Data records ->
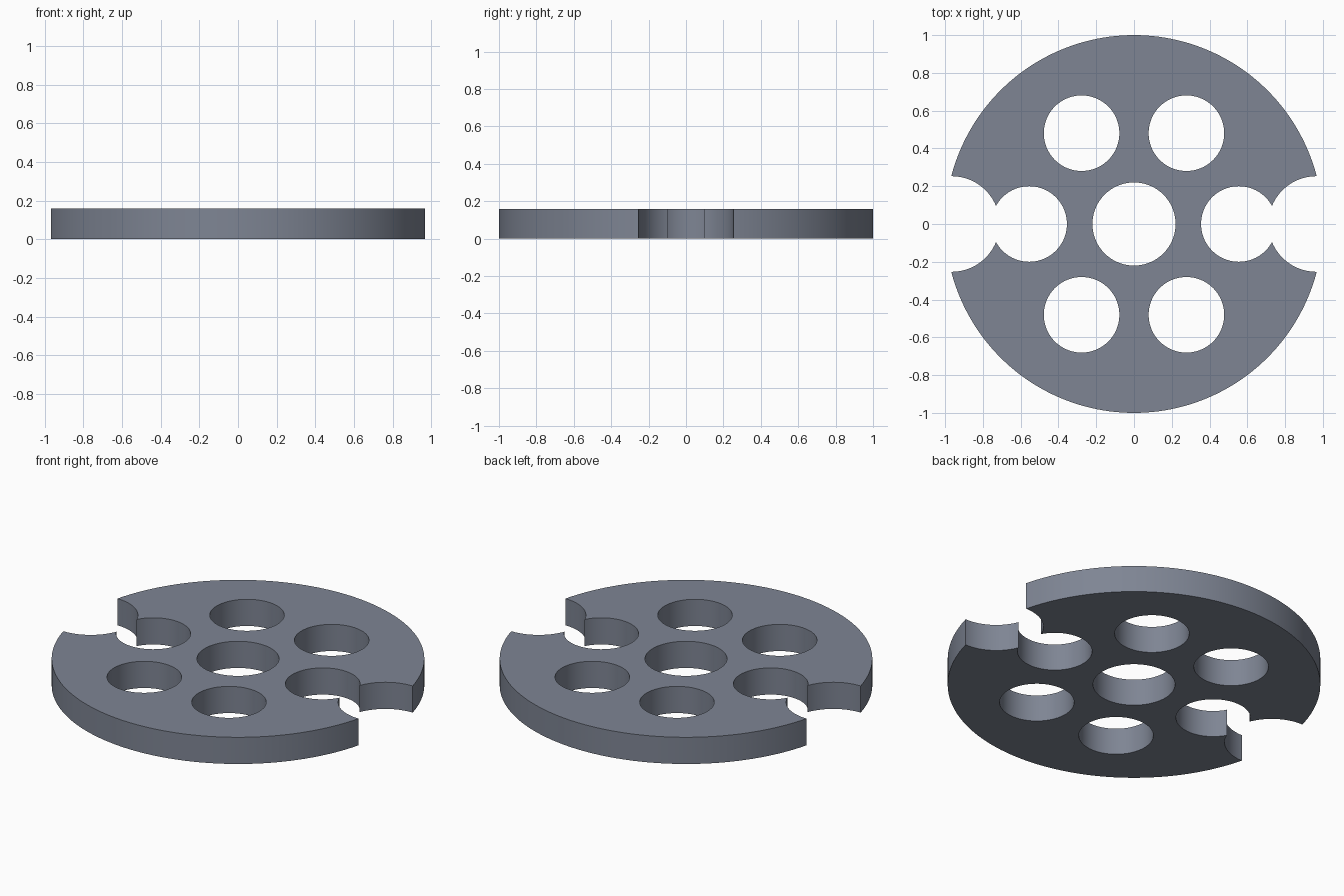
import bpy
from math import cos, sin, pi

if "Cube" in bpy.data.objects:
    bpy.data.objects.remove(bpy.data.objects["Cube"])

THICK = 0.158
HOLE_RING = 0.555


def cylinder(name, x, y, radius, depth, sides=96):
    bpy.ops.mesh.primitive_cylinder_add(
        vertices=sides, radius=radius, depth=depth, location=(x, y, THICK / 2))
    obj = bpy.context.object
    obj.name = name
    return obj


# Solid round plate
plate = cylinder("perforated_plate", 0, 0, 1.0, THICK, 192)

# Centre bore, ring of six holes, and the two rim notches
cuts = [("centre_bore", 0, 0, 0.22)]
cuts += [(f"ring_hole_{i}", HOLE_RING * cos(i * pi / 3), HOLE_RING * sin(i * pi / 3), 0.2)
         for i in range(6)]
cuts += [(f"rim_notch_{s}", s * 0.965, 0, 0.253) for s in (-1, 1)]

for name, x, y, radius in cuts:
    cutter = cylinder(name, x, y, radius, THICK * 3)
    cutter.hide_render = True
    mod = plate.modifiers.new(name, 'BOOLEAN')
    mod.operation = 'DIFFERENCE'
    mod.solver = 'EXACT'
    mod.object = cutter
    bpy.context.view_layer.objects.active = plate
    bpy.ops.object.modifier_apply(modifier=mod.name)
    bpy.data.objects.remove(cutter)

# Dark blue-grey steel
steel = bpy.data.materials.new("dark_steel")
steel.diffuse_color = (0.21, 0.235, 0.295, 1)
steel.use_nodes = True
steel.node_tree.nodes["Principled BSDF"].inputs["Base Color"].default_value = steel.diffuse_color
plate.data.materials.clear()
plate.data.materials.append(steel)

# Smooth walls with crisp rims
bpy.ops.object.select_all(action='DESELECT')
plate.select_set(True)
bpy.context.view_layer.objects.active = plate
bpy.ops.object.shade_smooth_by_angle()
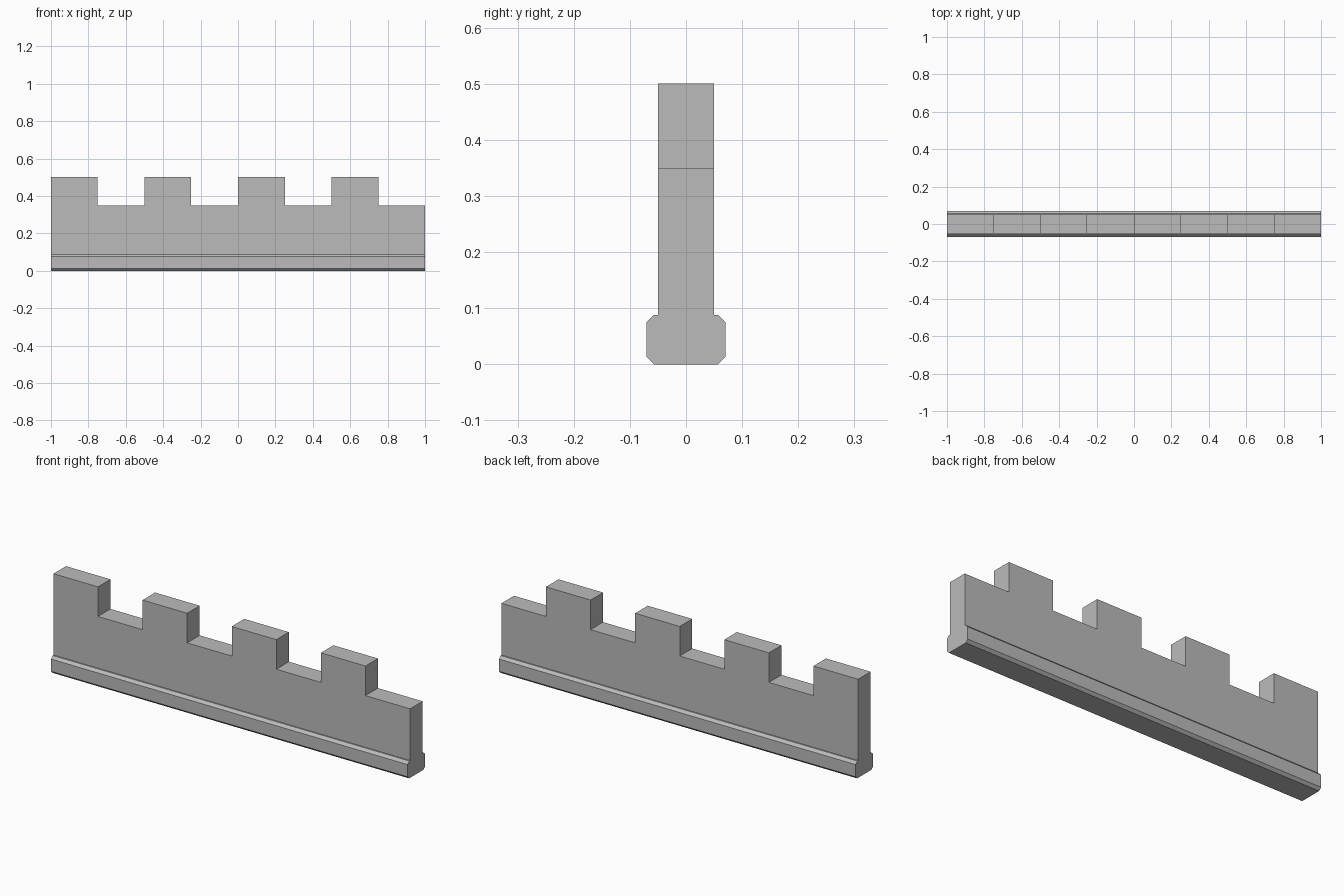
import bpy
import bmesh
from mathutils import Vector

cube = bpy.data.objects.get("Cube")
if cube:
    bpy.data.objects.remove(cube, do_unlink=True)

HALF_LENGTH = 1.0
WALL_HALF = 0.05
BASE_HALF = 0.07
BASE_TOP = 0.088
CHAMFER = 0.013
NOTCH_Z = 0.35
TOP_Z = 0.5
MERLONS = 4

stone = bpy.data.materials.new("stone_grey")
stone.use_nodes = True
grey = (0.5, 0.5, 0.5, 1.0)
stone.diffuse_color = grey
stone.node_tree.nodes["Principled BSDF"].inputs["Base Color"].default_value = grey


def extrude_profile(name, points, direction):
    """Extrude a closed planar outline into a flat-shaded solid."""
    bm = bmesh.new()
    face = bm.faces.new([bm.verts.new(p) for p in points])
    result = bmesh.ops.extrude_face_region(bm, geom=[face], use_keep_orig=True)
    moved = [g for g in result["geom"] if isinstance(g, bmesh.types.BMVert)]
    bmesh.ops.translate(bm, verts=moved, vec=Vector(direction))
    bmesh.ops.recalc_face_normals(bm, faces=bm.faces)
    mesh = bpy.data.meshes.new(name)
    bm.to_mesh(mesh)
    bm.free()
    mesh.materials.append(stone)
    obj = bpy.data.objects.new(name, mesh)
    bpy.context.collection.objects.link(obj)
    return obj


# Plinth: chamfered bar along the full length
right_side = [
    (BASE_HALF - CHAMFER, 0),
    (BASE_HALF, CHAMFER),
    (BASE_HALF, BASE_TOP - CHAMFER),
    (BASE_HALF - CHAMFER, BASE_TOP),
]
outline = right_side + [(-y, z) for y, z in reversed(right_side)]
extrude_profile("plinth", [(-HALF_LENGTH, y, z) for y, z in outline],
                (2 * HALF_LENGTH, 0, 0))

# Battlement wall: merlons alternate with notches, starting at the right end
step = HALF_LENGTH / MERLONS
crest = []
for i in range(MERLONS):
    x = -HALF_LENGTH + 2 * i * step
    crest += [(x, TOP_Z), (x + step, TOP_Z),
              (x + step, NOTCH_Z), (x + 2 * step, NOTCH_Z)]
outline = [(-HALF_LENGTH, BASE_TOP)] + crest + [(HALF_LENGTH, BASE_TOP)]
extrude_profile("battlement_wall", [(x, -WALL_HALF, z) for x, z in outline],
                (0, 2 * WALL_HALF, 0))
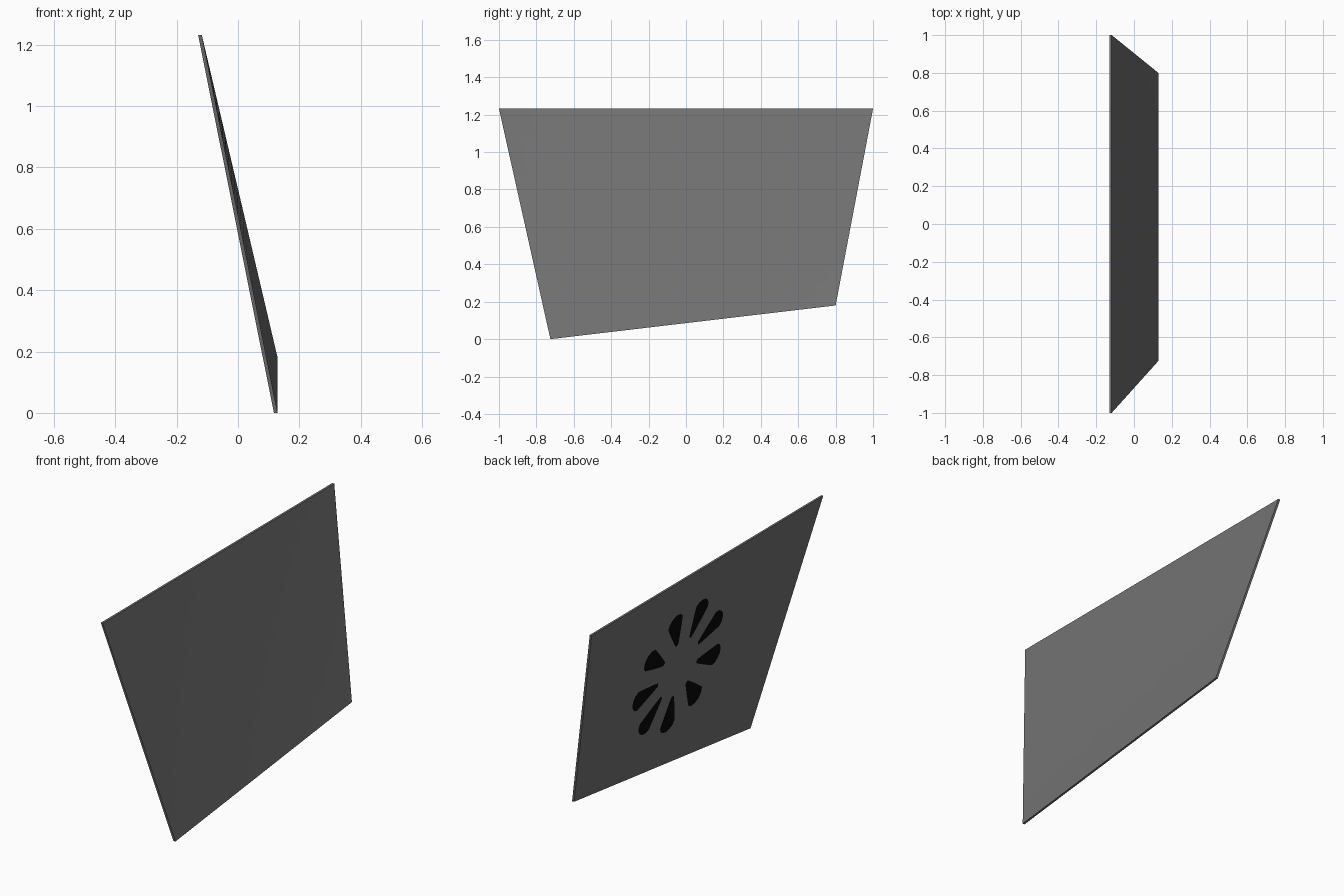
import bpy, bmesh, math
from mathutils import Vector

if "Cube" in bpy.data.objects:
    bpy.data.objects.remove(bpy.data.objects["Cube"])

def material(name, c):
    m = bpy.data.materials.new(name)
    m.diffuse_color = (c, c, c, 1)
    m.use_nodes = True
    m.node_tree.nodes["Principled BSDF"].inputs["Base Color"].default_value = m.diffuse_color
    return m

grey = material("dark grey", 0.17)
black = material("black", 0.002)

# Corners of the underside (-x face) of the warped, leaning panel
TL, TR = Vector((-0.13, -1, 1.232)), Vector((-0.13, 1, 1.232))
BL, BR = Vector((0.117, -0.725, 0.0)), Vector((0.117, 0.80, 0.18))
THICK = 0.012

def surf(u, v):
    return TL.lerp(TR, u).lerp(BL.lerp(BR, u), v)

def on_panel(y, z):
    """Point of the warped surface at a given y, z."""
    u = v = 0.5
    for _ in range(8):
        b = BL.lerp(BR, u)
        v = (TL.z - z) / (TL.z - b.z)
        lo, hi = TL.lerp(BL, v).y, TR.lerp(BR, v).y
        u = (y - lo) / (hi - lo)
    return surf(u, v)

def make(name, bm, mat):
    me = bpy.data.meshes.new(name)
    bm.to_mesh(me)
    bm.free()
    me.materials.append(mat)
    ob = bpy.data.objects.new(name, me)
    bpy.context.collection.objects.link(ob)
    return ob

def grid_faces(bm, rows):
    for a, b in zip(rows, rows[1:]):
        for i in range(len(a) - 1):
            bm.faces.new((a[i], a[i + 1], b[i + 1], b[i]))

# Panel: surface grid extruded sideways into a closed thin slab
N = 24
bm = bmesh.new()
grid_faces(bm, [[bm.verts.new(surf(i / N, j / N)) for i in range(N + 1)] for j in range(N + 1)])
ext = bmesh.ops.extrude_face_region(bm, geom=bm.faces[:], use_keep_orig=True)
for g in ext["geom"]:
    if isinstance(g, bmesh.types.BMVert):
        g.co.x += THICK
bmesh.ops.recalc_face_normals(bm, faces=bm.faces[:])
make("panel", bm, grey)

# Ring of nine tapered petals painted on the -x face
CY, CZ, R0, R1 = 0.08, 0.67, 0.165, 0.375
bm = bmesh.new()
for k in range(9):
    a = math.radians(29 + 40 * k)
    rows = []
    for j in range(9):
        t = j / 8
        half = 0.010 + 0.056 * t ** 0.9
        if j == 8:
            half *= 0.72
        row = []
        for i in range(5):
            s = i / 2 - 1
            r = R0 + (R1 - R0) * t - 0.02 * t * s * s
            y = CY + r * math.cos(a) - s * half * math.sin(a)
            z = CZ + r * math.sin(a) + s * half * math.cos(a)
            p = on_panel(y, z)
            p.x -= 0.002
            row.append(bm.verts.new(p))
        rows.append(row)
    grid_faces(bm, rows)
# face outward, away from the panel
bm.normal_update()
bmesh.ops.reverse_faces(bm, faces=[f for f in bm.faces if f.normal.x > 0])
make("petal_marks", bm, black)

Task prompt -> From the material above, output every line exactly as written, dropping any picture.

Reply ->
import bpy
from math import cos, sin, pi

if "Cube" in bpy.data.objects:
    bpy.data.objects.remove(bpy.data.objects["Cube"])

THICK = 0.158
HOLE_RING = 0.555


def cylinder(name, x, y, radius, depth, sides=96):
    bpy.ops.mesh.primitive_cylinder_add(
        vertices=sides, radius=radius, depth=depth, location=(x, y, THICK / 2))
    obj = bpy.context.object
    obj.name = name
    return obj


# Solid round plate
plate = cylinder("perforated_plate", 0, 0, 1.0, THICK, 192)

# Centre bore, ring of six holes, and the two rim notches
cuts = [("centre_bore", 0, 0, 0.22)]
cuts += [(f"ring_hole_{i}", HOLE_RING * cos(i * pi / 3), HOLE_RING * sin(i * pi / 3), 0.2)
         for i in range(6)]
cuts += [(f"rim_notch_{s}", s * 0.965, 0, 0.253) for s in (-1, 1)]

for name, x, y, radius in cuts:
    cutter = cylinder(name, x, y, radius, THICK * 3)
    cutter.hide_render = True
    mod = plate.modifiers.new(name, 'BOOLEAN')
    mod.operation = 'DIFFERENCE'
    mod.solver = 'EXACT'
    mod.object = cutter
    bpy.context.view_layer.objects.active = plate
    bpy.ops.object.modifier_apply(modifier=mod.name)
    bpy.data.objects.remove(cutter)

# Dark blue-grey steel
steel = bpy.data.materials.new("dark_steel")
steel.diffuse_color = (0.21, 0.235, 0.295, 1)
steel.use_nodes = True
steel.node_tree.nodes["Principled BSDF"].inputs["Base Color"].default_value = steel.diffuse_color
plate.data.materials.clear()
plate.data.materials.append(steel)

# Smooth walls with crisp rims
bpy.ops.object.select_all(action='DESELECT')
plate.select_set(True)
bpy.context.view_layer.objects.active = plate
bpy.ops.object.shade_smooth_by_angle()
import bpy
import bmesh
from mathutils import Vector

cube = bpy.data.objects.get("Cube")
if cube:
    bpy.data.objects.remove(cube, do_unlink=True)

HALF_LENGTH = 1.0
WALL_HALF = 0.05
BASE_HALF = 0.07
BASE_TOP = 0.088
CHAMFER = 0.013
NOTCH_Z = 0.35
TOP_Z = 0.5
MERLONS = 4

stone = bpy.data.materials.new("stone_grey")
stone.use_nodes = True
grey = (0.5, 0.5, 0.5, 1.0)
stone.diffuse_color = grey
stone.node_tree.nodes["Principled BSDF"].inputs["Base Color"].default_value = grey


def extrude_profile(name, points, direction):
    """Extrude a closed planar outline into a flat-shaded solid."""
    bm = bmesh.new()
    face = bm.faces.new([bm.verts.new(p) for p in points])
    result = bmesh.ops.extrude_face_region(bm, geom=[face], use_keep_orig=True)
    moved = [g for g in result["geom"] if isinstance(g, bmesh.types.BMVert)]
    bmesh.ops.translate(bm, verts=moved, vec=Vector(direction))
    bmesh.ops.recalc_face_normals(bm, faces=bm.faces)
    mesh = bpy.data.meshes.new(name)
    bm.to_mesh(mesh)
    bm.free()
    mesh.materials.append(stone)
    obj = bpy.data.objects.new(name, mesh)
    bpy.context.collection.objects.link(obj)
    return obj


# Plinth: chamfered bar along the full length
right_side = [
    (BASE_HALF - CHAMFER, 0),
    (BASE_HALF, CHAMFER),
    (BASE_HALF, BASE_TOP - CHAMFER),
    (BASE_HALF - CHAMFER, BASE_TOP),
]
outline = right_side + [(-y, z) for y, z in reversed(right_side)]
extrude_profile("plinth", [(-HALF_LENGTH, y, z) for y, z in outline],
                (2 * HALF_LENGTH, 0, 0))

# Battlement wall: merlons alternate with notches, starting at the right end
step = HALF_LENGTH / MERLONS
crest = []
for i in range(MERLONS):
    x = -HALF_LENGTH + 2 * i * step
    crest += [(x, TOP_Z), (x + step, TOP_Z),
              (x + step, NOTCH_Z), (x + 2 * step, NOTCH_Z)]
outline = [(-HALF_LENGTH, BASE_TOP)] + crest + [(HALF_LENGTH, BASE_TOP)]
extrude_profile("battlement_wall", [(x, -WALL_HALF, z) for x, z in outline],
                (0, 2 * WALL_HALF, 0))
import bpy, bmesh, math
from mathutils import Vector

if "Cube" in bpy.data.objects:
    bpy.data.objects.remove(bpy.data.objects["Cube"])

def material(name, c):
    m = bpy.data.materials.new(name)
    m.diffuse_color = (c, c, c, 1)
    m.use_nodes = True
    m.node_tree.nodes["Principled BSDF"].inputs["Base Color"].default_value = m.diffuse_color
    return m

grey = material("dark grey", 0.17)
black = material("black", 0.002)

# Corners of the underside (-x face) of the warped, leaning panel
TL, TR = Vector((-0.13, -1, 1.232)), Vector((-0.13, 1, 1.232))
BL, BR = Vector((0.117, -0.725, 0.0)), Vector((0.117, 0.80, 0.18))
THICK = 0.012

def surf(u, v):
    return TL.lerp(TR, u).lerp(BL.lerp(BR, u), v)

def on_panel(y, z):
    """Point of the warped surface at a given y, z."""
    u = v = 0.5
    for _ in range(8):
        b = BL.lerp(BR, u)
        v = (TL.z - z) / (TL.z - b.z)
        lo, hi = TL.lerp(BL, v).y, TR.lerp(BR, v).y
        u = (y - lo) / (hi - lo)
    return surf(u, v)

def make(name, bm, mat):
    me = bpy.data.meshes.new(name)
    bm.to_mesh(me)
    bm.free()
    me.materials.append(mat)
    ob = bpy.data.objects.new(name, me)
    bpy.context.collection.objects.link(ob)
    return ob

def grid_faces(bm, rows):
    for a, b in zip(rows, rows[1:]):
        for i in range(len(a) - 1):
            bm.faces.new((a[i], a[i + 1], b[i + 1], b[i]))

# Panel: surface grid extruded sideways into a closed thin slab
N = 24
bm = bmesh.new()
grid_faces(bm, [[bm.verts.new(surf(i / N, j / N)) for i in range(N + 1)] for j in range(N + 1)])
ext = bmesh.ops.extrude_face_region(bm, geom=bm.faces[:], use_keep_orig=True)
for g in ext["geom"]:
    if isinstance(g, bmesh.types.BMVert):
        g.co.x += THICK
bmesh.ops.recalc_face_normals(bm, faces=bm.faces[:])
make("panel", bm, grey)

# Ring of nine tapered petals painted on the -x face
CY, CZ, R0, R1 = 0.08, 0.67, 0.165, 0.375
bm = bmesh.new()
for k in range(9):
    a = math.radians(29 + 40 * k)
    rows = []
    for j in range(9):
        t = j / 8
        half = 0.010 + 0.056 * t ** 0.9
        if j == 8:
            half *= 0.72
        row = []
        for i in range(5):
            s = i / 2 - 1
            r = R0 + (R1 - R0) * t - 0.02 * t * s * s
            y = CY + r * math.cos(a) - s * half * math.sin(a)
            z = CZ + r * math.sin(a) + s * half * math.cos(a)
            p = on_panel(y, z)
            p.x -= 0.002
            row.append(bm.verts.new(p))
        rows.append(row)
    grid_faces(bm, rows)
# face outward, away from the panel
bm.normal_update()
bmesh.ops.reverse_faces(bm, faces=[f for f in bm.faces if f.normal.x > 0])
make("petal_marks", bm, black)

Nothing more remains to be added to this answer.